There are several key m&a due diligence checklist activities for buying a business. In fact, most buyers evaluate prospective businesses using these checklists. By determining a prospective business’s commercial potential, these buyers judge whether the business can fulfill their specific needs. Additionally, extensive appraisal of business assets and liabilities often streamlines ownership transitions and offers a more complete picture of business financials. As a prospective business buyer, you should highlight red flags and determine an applicable business’s potential fit for your needs with an m&a due diligence checklist. In this post, we’ll discuss some key m&a due diligence checklist activities for buying a business.
Intellectual Property Due Diligence
Buyers are typically invested in the quality and extent of their target business’s intellectual properties, so m&a due diligence is often done on this area. Usually, due diligence checklist items include domestic and foreign patents held by the target company, as well as any pending. Additionally, determine if the target business protects their intellectual properties with elements such as confidentiality agreements. Moreover, consider any trademark symbols and copyrights held by the company. Ask about any trade secrets and how they’re maintained, as well. Lastly, inquire about any pending litigation regarding these aspects, as patent and IP litigation often comes at significant costs. Surely, determine the quality of your target company’s intellectual properties in your due diligence.
Financial Due Diligence
Financial due diligence is crucial to evaluating the commercial feasibility of any business. It provides a clear snapshot of the target company’s market value, as well as their financial stability and growth potential. This due diligence activity typically includes looking at the business’s revenue, profits, risks, and financial assets. Additionally, ask for summaries of financial activities such as company investments and hedging policies. Moreover, consider looking over current and future capital expenditures. Lastly, ask for copies of all insurance claims and policies. Absolutely, determine the target business’s commercial potential and market value with financial due diligence.
Contractual Due Diligence

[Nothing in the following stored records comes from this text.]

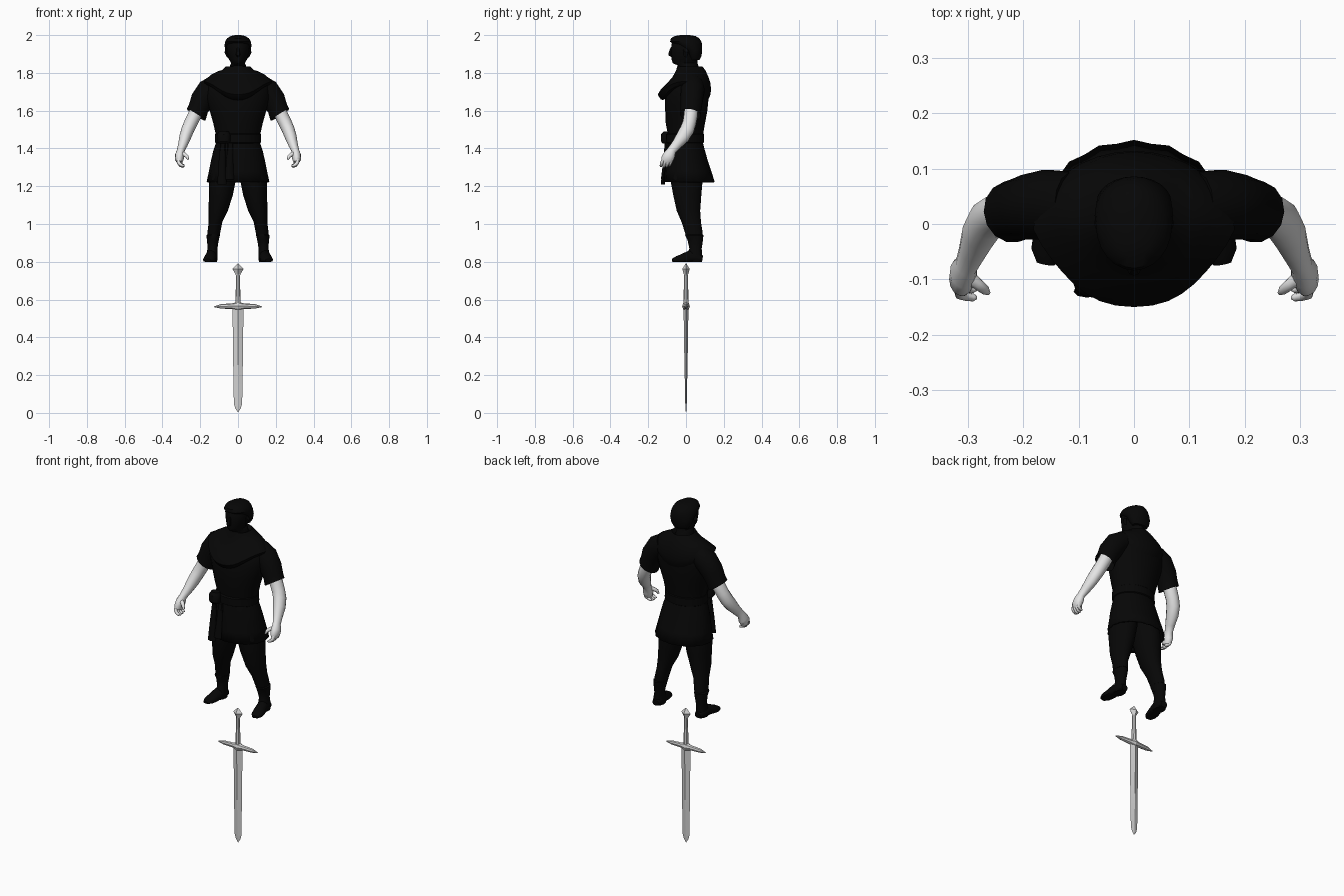
import bpy, bmesh, math
from mathutils import Vector


def material(name, v):
    m = bpy.data.materials.new(name)
    m.diffuse_color = (v, v, v, 1)
    return m


BLACK = material("black_cloth", 0.002)
SKIN = material("pale_skin", 0.78)
STEEL = material("steel", 0.65)


def skin_rings(name, rings, mat, mirror=False, caps=(True, True), angle=40):
    """Join rings of points into a surface."""
    bm = bmesh.new()
    vs = [[bm.verts.new(p) for p in r] for r in rings]
    n = len(vs[0])
    for a, b in zip(vs, vs[1:]):
        for i in range(n):
            j = (i + 1) % n
            bm.faces.new((a[i], a[j], b[j], b[i]))
    if caps[0]:
        bm.faces.new(vs[0])
    if caps[1]:
        bm.faces.new(vs[-1])
    bmesh.ops.recalc_face_normals(bm, faces=bm.faces)
    me = bpy.data.meshes.new(name)
    bm.to_mesh(me)
    bm.free()
    ob = bpy.data.objects.new(name, me)
    bpy.context.collection.objects.link(ob)
    me.materials.append(mat)
    if mirror:
        ob.modifiers.new("mirror", "MIRROR")
    bpy.context.view_layer.objects.active = ob
    ob.select_set(True)
    bpy.ops.object.shade_smooth_by_angle(angle=math.radians(angle))
    ob.select_set(False)
    return ob


def stack(name, rows, mat, n=24, **kw):
    """Horizontal ovals: z, x centre, x radius, front y, back y, [side lift, front point]."""
    rings = []
    for z, cx, rx, yf, yb, *extra in rows:
        lift, point = (extra + [0, 0])[:2]
        ring = []
        for i in range(n):
            a = math.tau * i / n
            c, s = math.cos(a), math.sin(a)
            y = (yf + yb) / 2 + (yb - yf) / 2 * s
            pinch = 1 - point * max(0, -s) * abs(c)
            ring.append((cx + rx * c * pinch, y, z + lift * c * c))
        rings.append(ring)
    return skin_rings(name, rings, mat, **kw)


def tube(name, rows, mat, n=14, floor=0, **kw):
    """Ovals along a path: x, y, z, side radius, depth radius."""
    pts = [Vector(r[:3]) for r in rows]
    rings = []
    for k, r in enumerate(rows):
        t = (pts[min(k + 1, len(pts) - 1)] - pts[max(k - 1, 0)]).normalized()
        ref = Vector((0, 1, 0)) if abs(t.y) < 0.8 else Vector((0, 0, 1))
        u = t.cross(ref).normalized()
        v = u.cross(t)
        ring = []
        for i in range(n):
            a = math.tau * i / n
            p = pts[k] + u * r[3] * math.cos(a) + v * r[4] * math.sin(a)
            p.z = max(p.z, floor)
            ring.append(p)
        rings.append(ring)
    return skin_rings(name, rings, mat, **kw)


# Head, hair and face
stack("head", [(1.78, 0, .05, -.04, .07), (1.84, 0, .042, -.045, .065),
               (1.852, 0, .036, -.07, .06), (1.87, 0, .047, -.076, .06),
               (1.91, 0, .058, -.077, .07), (1.95, 0, .062, -.078, .075),
               (1.985, 0, .045, -.06, .06)], BLACK)
stack("hair", [(1.868, 0, .045, .02, .072), (1.89, 0, .06, .005, .082),
               (1.92, 0, .068, -.01, .086), (1.945, 0, .071, -.055, .086),
               (1.965, 0, .069, -.084, .082), (1.983, 0, .058, -.08, .07),
               (1.995, 0, .038, -.06, .05), (2.0, 0, .015, -.03, .02)], BLACK)
tube("nose", [(0, -.074, 1.935, .006, .006), (0, -.082, 1.91, .009, .009),
              (0, -.084, 1.896, .012, .010), (0, -.074, 1.888, .007, .005)], BLACK, n=8)
tube("ear", [(.057, -.004, 1.925, .006, .012), (.064, .002, 1.91, .008, .014),
             (.056, -.006, 1.885, .004, .008)], BLACK, n=8, mirror=True)

# Tunic body
stack("tunic", [(1.42, 0, .113, -.09, .085), (1.47, 0, .117, -.095, .09),
                (1.53, 0, .13, -.107, .1), (1.6, 0, .15, -.11, .113),
                (1.67, 0, .17, -.11, .12), (1.73, 0, .17, -.09, .12),
                (1.775, 0, .14, -.06, .1), (1.81, 0, .07, -.04, .085)], BLACK)

# Draped hood, pointed at the front
stack("hood", [(1.655, 0, .15, -.12, .1, .075, .25), (1.66, 0, .172, -.134, .118, .078, .3),
               (1.685, 0, .182, -.15, .13, .07, .32), (1.71, 0, .172, -.135, .132, .055, .3),
               (1.745, 0, .142, -.1, .13, .045, .15), (1.78, 0, .108, -.07, .118, .028),
               (1.815, 0, .085, -.052, .102), (1.835, 0, .062, -.046, .086),
               (1.82, 0, .045, -.035, .07)], BLACK, n=32)

# Short sleeves, open at the cuff
sleeve = tube("sleeve", [(.11, .035, 1.735, .06, .06), (.155, .035, 1.705, .065, .064),
                         (.19, .03, 1.655, .062, .06), (.21, .026, 1.61, .054, .056),
                         (.222, .022, 1.578, .053, .056)],
              BLACK, mirror=True, caps=(True, False))
for v in sleeve.data.vertices[-14:]:
    v.co.z += (v.co.x - .222) * .25

# Belt, pouch, skirt and hanging sash
stack("belt", [(1.425, 0, .112, -.092, .086), (1.432, 0, .122, -.105, .096),
               (1.475, 0, .121, -.106, .096), (1.482, 0, .112, -.094, .088)], BLACK)
stack("pouch", [(1.425, -.075, .026, -.122, -.08), (1.438, -.075, .035, -.133, -.08),
                (1.475, -.075, .034, -.132, -.08), (1.49, -.075, .026, -.118, -.08)],
      BLACK, n=12)
skirt = stack("skirt", [(1.435, 0, .115, -.094, .088), (1.39, 0, .13, -.1, .1),
                        (1.34, 0, .142, -.106, .114), (1.28, 0, .154, -.112, .134),
                        (1.222, 0, .166, -.118, .152)],
              BLACK, n=32, caps=(True, False))
for i, v in enumerate(skirt.data.vertices):
    if v.co.z < 1.3 and i % 2:
        v.co.x *= .97
        v.co.y *= .97
solid = skirt.modifiers.new("thickness", "SOLIDIFY")
solid.thickness = .008
for name, x, z in (("sash_left", -.085, 1.21), ("sash_right", -.045, 1.235)):
    stack(name, [(z, x, .024, -.133, -.112), (1.3, x, .02, -.125, -.1),
                 (1.43, x + .005, .014, -.112, -.09)], BLACK, n=8)

# Legs, boots and feet
stack("leg", [(1.4, .06, .06, -.075, .075), (1.24, .081, .071, -.085, .09),
              (1.15, .091, .063, -.068, .082), (1.07, .105, .051, -.05, .076),
              (1.01, .119, .036, -.024, .08), (.96, .127, .034, -.008, .088),
              (.9, .132, .028, .012, .085)], BLACK, n=18, mirror=True)
stack("boot_shaft", [(.945, .131, .031, -.004, .088), (.94, .132, .036, -.005, .092),
                     (.915, .133, .031, .008, .09), (.87, .135, .026, .018, .083),
                     (.84, .138, .029, .005, .085), (.8, .138, .028, .005, .085)],
      BLACK, n=16, mirror=True)
tube("foot", [(.136, .086, .815, .02, .018), (.138, .06, .82, .03, .03),
              (.143, .02, .825, .03, .036), (.15, -.02, .814, .032, .027),
              (.156, -.05, .81, .03, .019), (.16, -.072, .806, .016, .01)],
     BLACK, floor=.8, mirror=True)

# Bare arms, hands, fingers and thumbs
tube("arm", [(.2, .03, 1.64, .036, .036), (.23, .025, 1.575, .036, .037),
             (.25, .018, 1.535, .035, .036), (.266, .006, 1.5, .034, .038),
             (.28, -.018, 1.46, .031, .036), (.292, -.05, 1.42, .025, .027),
             (.303, -.075, 1.39, .02, .024), (.308, -.088, 1.365, .025, .032),
             (.311, -.1, 1.342, .023, .033), (.308, -.107, 1.325, .014, .026)],
     SKIN, mirror=True, angle=60)
for k in range(4):
    y = -.128 + k * .015
    drop = (.004, 0, .002, .007)[k]
    tube("finger_%d" % (k + 1), [(.316, y + .01, 1.345, .01, .009), (.314, y, 1.324, .01, .009),
                                 (.303, y - .003, 1.309 + drop, .009, .008),
                                 (.29, y - .005, 1.304 + drop, .007, .007),
                                 (.284, y - .005, 1.305 + drop, .003, .003)],
         SKIN, n=8, mirror=True, angle=60)
tube("thumb", [(.3, -.095, 1.372, .014, .014), (.283, -.108, 1.368, .011, .011),
               (.27, -.119, 1.357, .009, .009), (.264, -.124, 1.342, .005, .005)],
     SKIN, n=8, mirror=True, angle=60)


# Sword: four-sided blade, octagonal grip, diamond pommel, tapered guard
def blade_rows(rows):
    return [(z, 0, rx, -ry, ry) for z, rx, ry in rows]


stack("blade", blade_rows([(.005, .002, .001), (.025, .015, .003), (.05, .022, .004),
                           (.3, .026, .009), (.56, .029, .013)]), STEEL, n=4, angle=15)
stack("grip", blade_rows([(.56, .015, .014), (.65, .012, .012), (.735, .01, .01)]),
      STEEL, n=8)
stack("pommel", blade_rows([(.72, .01, .01), (.735, .013, .012), (.762, .03, .02),
                            (.79, .003, .002)]), STEEL, n=4, angle=15)
guard = [(-.127, .562, .002), (-.09, .564, .012), (-.03, .565, .015), (0, .565, .024),
         (.03, .565, .015), (.09, .564, .012), (.127, .562, .002)]
tube("guard", [(x, 0, z, r, r * .85) for x, z, r in guard], STEEL, n=8, angle=25)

Contractual due diligence is another crucial element of any m&a checklist. Since combing through these contracts is often time-consuming, partner with a corporate attorney. They review the target company’s enforced contracts, including customer and supplier contracts, accounts payable/receivable schedules, as well as credit agreements. Additionally, they look at partnership and joint venture agreements, equipment leases, and settlements. Any applicable non-compete, licensing, franchising, and advertising agreements are also evaluated. Certainly, streamline ownership transition processes with your awareness of business obligations from your contractual due diligence.
Customer Acquisition Due Diligence
Many business buyers consider customer due diligence as one of the most critical business evaluations. Seek comprehensive customer base information such as the target business’s largest customers. Additionally, list and describe their largest competitors. Include their strengths, weaknesses, market shares, and the basis of competition. Moreover, ask for a list of existing distribution channels, marketing opportunities, market research, trade secrets, and comparative competition analyses. This way, you evaluate the target business’s brand and how they compare to the competition. Definitely, procure an accurate snapshot of how your target company compares to its competition with customer acquisition due diligence.
Structural Organization Due Diligence
Lastly, structural organization due diligence provides insight into the target company’s management. Ask for the target’s Articles of Incorporation, Bylaws, and all amendments made to both. Next, ask for the minute book, ensuring it includes all minutes and resolutions from governing groups such as directors, shareholders, and executives. Additionally, look at the company’s organizational charts and shareholder lists. Confirm the existence of a Certificate of Good Standing from the target state’s Secretary of State. Finally, ask for lists of all states where the target is authorized to do business, all states where it owns property, and all assumed names the company has ever had. Of course, provide robust insights into organizational structure with your structural organization due diligence.
There is a myriad of key m&a due diligence checklist activities for buying a business. For example, determine the quality of your target company’s intellectual properties in your due diligence. Second, determine the target business’s commercial potential and market value with financial due diligence. Third, streamline ownership transition processes with your awareness of business obligations from your contractual due diligence. Next, procure an accurate snapshot of how your target company compares to its competition with customer acquisition due diligence in the service industry or other industries. Finally, provide robust insights into organizational structure with your structural organization due diligence. When searching for m&a due diligence checklist activities for buying a business, consider the activities described above.